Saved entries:
____________
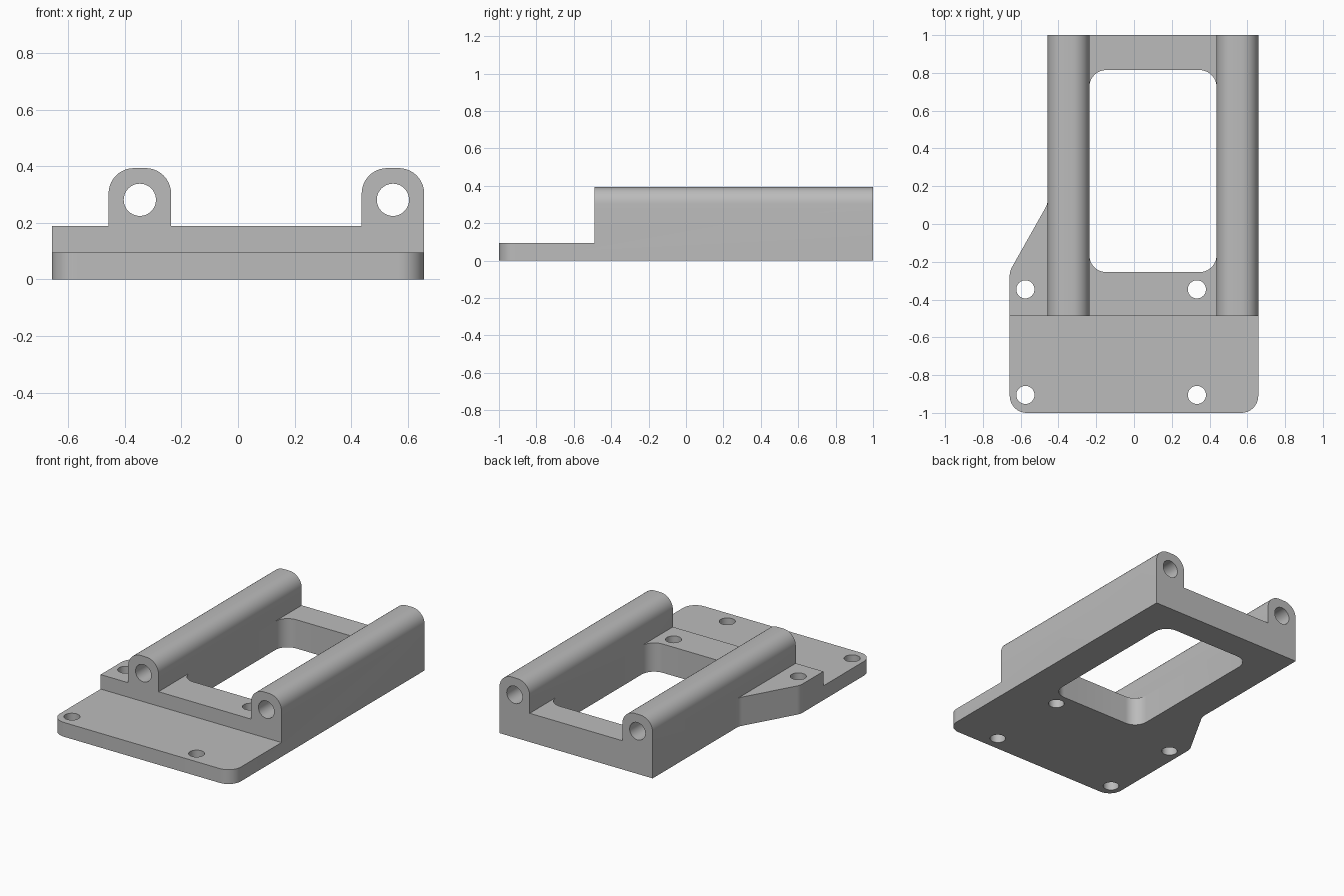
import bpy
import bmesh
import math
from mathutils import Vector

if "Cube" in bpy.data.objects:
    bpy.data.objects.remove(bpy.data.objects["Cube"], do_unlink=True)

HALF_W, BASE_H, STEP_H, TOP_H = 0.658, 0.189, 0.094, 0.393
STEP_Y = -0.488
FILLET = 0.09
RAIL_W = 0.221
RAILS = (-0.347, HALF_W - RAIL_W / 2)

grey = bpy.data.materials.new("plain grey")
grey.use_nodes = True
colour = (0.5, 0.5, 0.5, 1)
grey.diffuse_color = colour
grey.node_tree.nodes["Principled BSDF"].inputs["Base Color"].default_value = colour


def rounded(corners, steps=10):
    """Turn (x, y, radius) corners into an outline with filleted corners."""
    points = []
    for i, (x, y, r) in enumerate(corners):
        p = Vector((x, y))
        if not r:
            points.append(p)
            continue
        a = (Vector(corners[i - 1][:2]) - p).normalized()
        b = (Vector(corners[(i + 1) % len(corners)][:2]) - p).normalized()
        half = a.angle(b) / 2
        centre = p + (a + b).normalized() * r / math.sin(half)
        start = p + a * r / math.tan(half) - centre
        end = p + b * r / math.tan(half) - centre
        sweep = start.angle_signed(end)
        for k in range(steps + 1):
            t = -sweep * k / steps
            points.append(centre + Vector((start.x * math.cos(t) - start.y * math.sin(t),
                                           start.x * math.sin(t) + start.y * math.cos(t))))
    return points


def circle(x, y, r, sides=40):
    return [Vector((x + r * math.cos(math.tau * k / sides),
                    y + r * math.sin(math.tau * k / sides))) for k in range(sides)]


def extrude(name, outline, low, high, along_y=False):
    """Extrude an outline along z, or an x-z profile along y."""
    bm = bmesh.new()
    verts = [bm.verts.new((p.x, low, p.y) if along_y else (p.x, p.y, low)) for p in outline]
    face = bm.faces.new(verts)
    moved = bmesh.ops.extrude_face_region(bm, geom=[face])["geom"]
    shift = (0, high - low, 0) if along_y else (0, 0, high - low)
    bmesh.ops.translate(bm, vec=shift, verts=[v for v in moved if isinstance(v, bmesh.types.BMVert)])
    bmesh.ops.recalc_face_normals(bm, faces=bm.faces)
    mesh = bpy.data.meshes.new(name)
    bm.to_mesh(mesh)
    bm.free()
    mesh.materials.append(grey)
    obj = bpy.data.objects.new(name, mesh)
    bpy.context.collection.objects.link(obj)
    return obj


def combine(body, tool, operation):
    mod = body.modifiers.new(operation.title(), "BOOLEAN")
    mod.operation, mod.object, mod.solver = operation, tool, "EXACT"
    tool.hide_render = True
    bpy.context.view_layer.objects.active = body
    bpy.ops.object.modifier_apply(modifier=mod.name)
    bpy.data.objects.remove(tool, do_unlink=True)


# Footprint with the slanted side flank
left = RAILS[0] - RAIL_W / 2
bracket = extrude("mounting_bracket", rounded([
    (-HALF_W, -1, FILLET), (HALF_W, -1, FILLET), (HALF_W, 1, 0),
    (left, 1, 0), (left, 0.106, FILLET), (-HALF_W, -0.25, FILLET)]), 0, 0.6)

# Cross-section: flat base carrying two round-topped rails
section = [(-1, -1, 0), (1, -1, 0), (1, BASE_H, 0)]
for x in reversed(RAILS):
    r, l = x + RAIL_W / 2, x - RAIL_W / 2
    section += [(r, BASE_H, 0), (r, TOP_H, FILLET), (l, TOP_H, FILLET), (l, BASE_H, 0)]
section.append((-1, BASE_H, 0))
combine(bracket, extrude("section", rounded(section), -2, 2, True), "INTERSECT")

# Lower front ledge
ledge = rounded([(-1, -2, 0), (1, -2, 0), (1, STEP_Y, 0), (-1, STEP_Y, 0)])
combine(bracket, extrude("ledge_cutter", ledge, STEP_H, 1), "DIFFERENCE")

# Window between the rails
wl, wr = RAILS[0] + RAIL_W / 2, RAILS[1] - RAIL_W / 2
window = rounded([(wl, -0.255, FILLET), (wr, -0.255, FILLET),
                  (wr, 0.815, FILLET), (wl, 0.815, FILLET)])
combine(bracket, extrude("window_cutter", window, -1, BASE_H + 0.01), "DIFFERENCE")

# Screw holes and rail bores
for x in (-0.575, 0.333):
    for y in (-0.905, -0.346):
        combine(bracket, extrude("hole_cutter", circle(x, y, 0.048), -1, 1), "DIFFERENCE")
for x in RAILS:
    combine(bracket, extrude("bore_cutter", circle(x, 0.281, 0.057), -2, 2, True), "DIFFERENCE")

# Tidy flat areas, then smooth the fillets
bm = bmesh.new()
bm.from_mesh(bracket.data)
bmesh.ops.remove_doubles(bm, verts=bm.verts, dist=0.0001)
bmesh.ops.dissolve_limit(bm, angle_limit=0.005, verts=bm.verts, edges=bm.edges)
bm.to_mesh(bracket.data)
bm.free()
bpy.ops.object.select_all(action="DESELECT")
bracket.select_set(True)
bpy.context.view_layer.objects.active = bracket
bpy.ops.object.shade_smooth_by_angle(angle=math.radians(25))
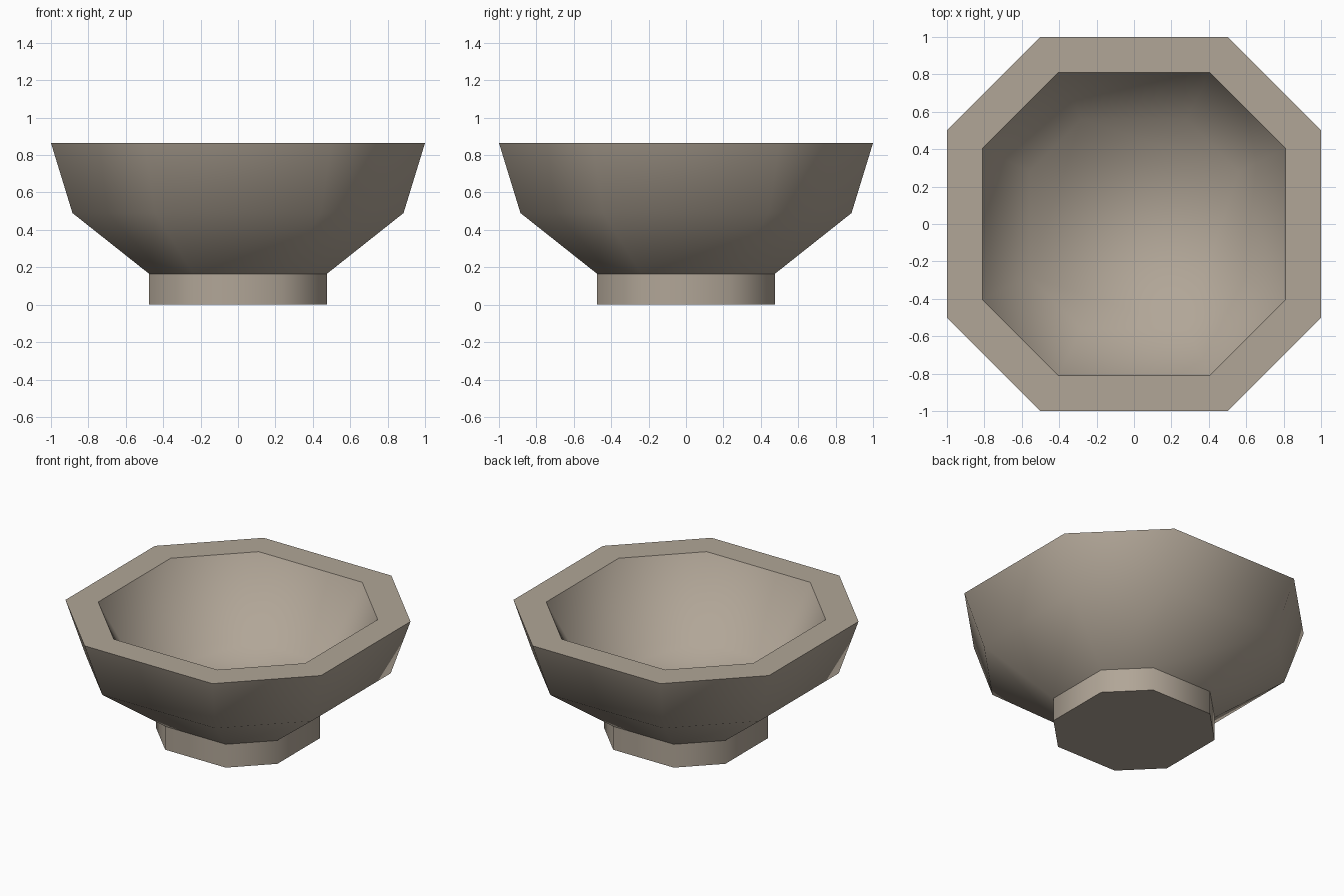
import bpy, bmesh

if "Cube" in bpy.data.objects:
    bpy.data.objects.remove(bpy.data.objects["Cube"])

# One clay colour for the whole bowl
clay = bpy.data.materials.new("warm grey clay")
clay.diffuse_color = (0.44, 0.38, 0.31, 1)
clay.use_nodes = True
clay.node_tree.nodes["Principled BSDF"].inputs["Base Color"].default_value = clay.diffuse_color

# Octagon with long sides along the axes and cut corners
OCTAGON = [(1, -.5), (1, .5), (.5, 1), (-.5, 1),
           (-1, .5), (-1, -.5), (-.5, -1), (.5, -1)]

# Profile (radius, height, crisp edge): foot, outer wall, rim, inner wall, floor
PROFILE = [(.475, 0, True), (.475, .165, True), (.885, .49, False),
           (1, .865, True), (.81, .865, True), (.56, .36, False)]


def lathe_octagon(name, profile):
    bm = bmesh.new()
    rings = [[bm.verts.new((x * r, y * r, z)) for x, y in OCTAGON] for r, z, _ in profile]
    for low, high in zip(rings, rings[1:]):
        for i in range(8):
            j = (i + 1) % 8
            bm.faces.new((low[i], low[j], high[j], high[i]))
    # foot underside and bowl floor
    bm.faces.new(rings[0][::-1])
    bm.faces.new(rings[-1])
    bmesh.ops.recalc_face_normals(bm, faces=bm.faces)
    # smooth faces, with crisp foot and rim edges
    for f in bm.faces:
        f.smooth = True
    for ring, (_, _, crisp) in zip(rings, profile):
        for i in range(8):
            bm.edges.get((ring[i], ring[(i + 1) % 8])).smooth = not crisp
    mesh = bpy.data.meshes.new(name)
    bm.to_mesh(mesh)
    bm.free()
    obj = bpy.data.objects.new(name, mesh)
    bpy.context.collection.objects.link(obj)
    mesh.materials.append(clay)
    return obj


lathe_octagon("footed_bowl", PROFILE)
____________
Task to carry out> Copy down every line of the entries containing the word "faces".

Task response>
    face = bm.faces.new(verts)
    bmesh.ops.recalc_face_normals(bm, faces=bm.faces)
            bm.faces.new((low[i], low[j], high[j], high[i]))
    bm.faces.new(rings[0][::-1])
    bm.faces.new(rings[-1])
    bmesh.ops.recalc_face_normals(bm, faces=bm.faces)
    # smooth faces, with crisp foot and rim edges
    for f in bm.faces:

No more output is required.